New Zealand leapt onto the world stage with Sauvignon Blanc, but the reds are also world class.
Where is it?
What are the main grapes grown?
Principally French varieties: Sauvignon Blanc, Pinot Noir and Chardonnay. The latter two are also used in sparkling production. On North Island, Cabernet Sauvignon, Merlot and Syrah are also grown, notably in the Gimblett Gravels sub-region of Hawkes Bay, in Northland, and around Auckland.
What is distinctive about it?
The vineyards cover a stretch of about 1000 miles, from the subtropical north to Central Otago – the world’s most southerly vineyard area.
The country enjoys long sunshine hours and no vineyard is more than 80 miles from the ocean – bringing cooling sea breezes. The wine industry is big on environmental sustainability, organic agriculture – and 90% of its wine production is screw-capped.
The country enjoys long sunshine hours and no vineyard is more than 80 miles from the ocean.
How do you spot a good bottle?
Vines were first planted in the 1820s, making little more than “plonk”. It took the country 150 years to realise that they could make premium wine.

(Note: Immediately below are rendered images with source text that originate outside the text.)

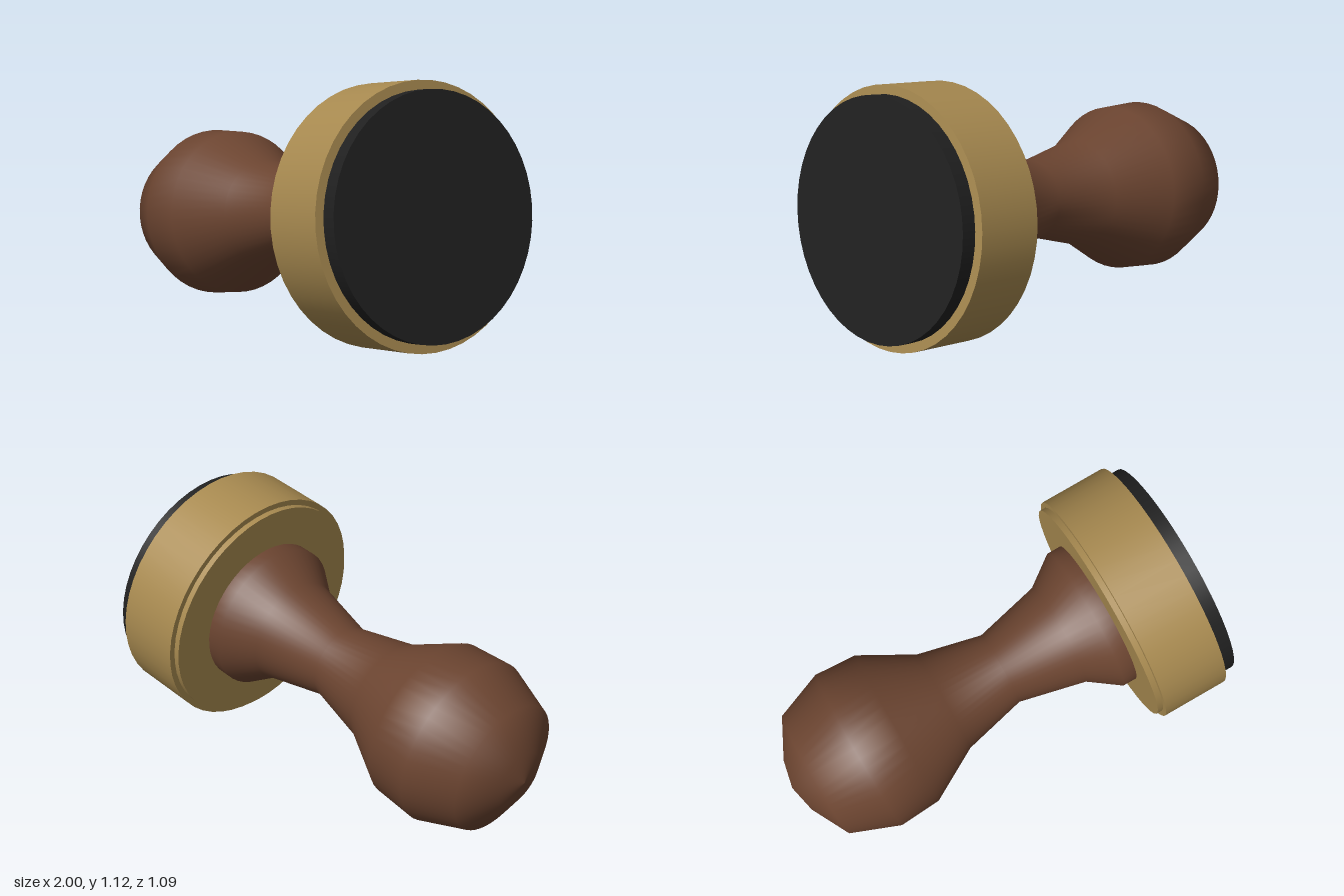
import * as THREE from 'three';

const SIDES = 48;
const material = (name, color) => {
  const m = new THREE.MeshStandardMaterial({ color });
  m.name = name;
  return m;
};

export function createModel() {
  const wood = material('brown wood', 0x6b4430);
  const brass = material('brass', 0xa88a50);
  const rubber = material('black rubber', 0x202020);

  // Built upright along y, with the stamping face at y = 0 and the handle below it
  const stamp = new THREE.Group();
  stamp.name = 'handStamp';

  const add = (name, geometry, mat, y = 0) => {
    const mesh = new THREE.Mesh(geometry, mat);
    mesh.name = name;
    mesh.position.y = y;
    stamp.add(mesh);
  };
  const disc = (name, radius, low, high, mat) =>
    add(name, new THREE.CylinderGeometry(radius, radius, high - low, SIDES), mat, (low + high) / 2);

  // Turned handle, from the knob's tip to the collar: [radius, y]
  const profile = [
    [0, -1.95], [0.128, -1.92], [0.298, -1.83], [0.382, -1.613], [0.37, -1.42],
    [0.238, -1.182], [0.17, -0.893], [0.24, -0.592], [0.338, -0.457], [0.338, -0.38],
  ].map(([r, y]) => new THREE.Vector2(r, y));
  add('handle', new THREE.LatheGeometry(profile, SIDES), wood);

  // Brass head with a slightly narrower step at the back
  disc('backStep', 0.519, -0.394, -0.36, brass);
  disc('head', 0.545, -0.368, -0.065, brass);

  // Rubber stamping pad
  disc('pad', 0.506, -0.075, 0, rubber);

  // Lay the stamp down so it rests on the knob and the head's rim
  stamp.rotation.z = -Math.PI / 2 + 0.1244;
  stamp.position.set(0.9375, 0.588, 0);

  const model = new THREE.Group();
  model.name = 'model';
  model.add(stamp);
  return model;
}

There are no official quality classifications, but it is widely regarded that Marlborough grows the best Sauvignon Blanc, while Central Otago and Martinborough are the best regions for Pinot Noir. The important Gimblett Gravels wine growing region – party of Hawke’s Bay – is a registered trademark.
It is widely regarded that Marlborough grows the best Sauvignon Blanc.
What are its classic dishes?
Wine took over from wool as the most exported product 10 years ago, but there’s no questioning NZ’s lamb quality to go with your Pinot Noir, Bordeaux blends or Syrah. Crayfish and whitebait fritters to go with your Chardonnay.
Imagine yourself there...
NZ is famous for its outdoor lifestyle. Grab a picnic basket and a bottle of Sauvignon Blanc, and go for a long hike in the hills.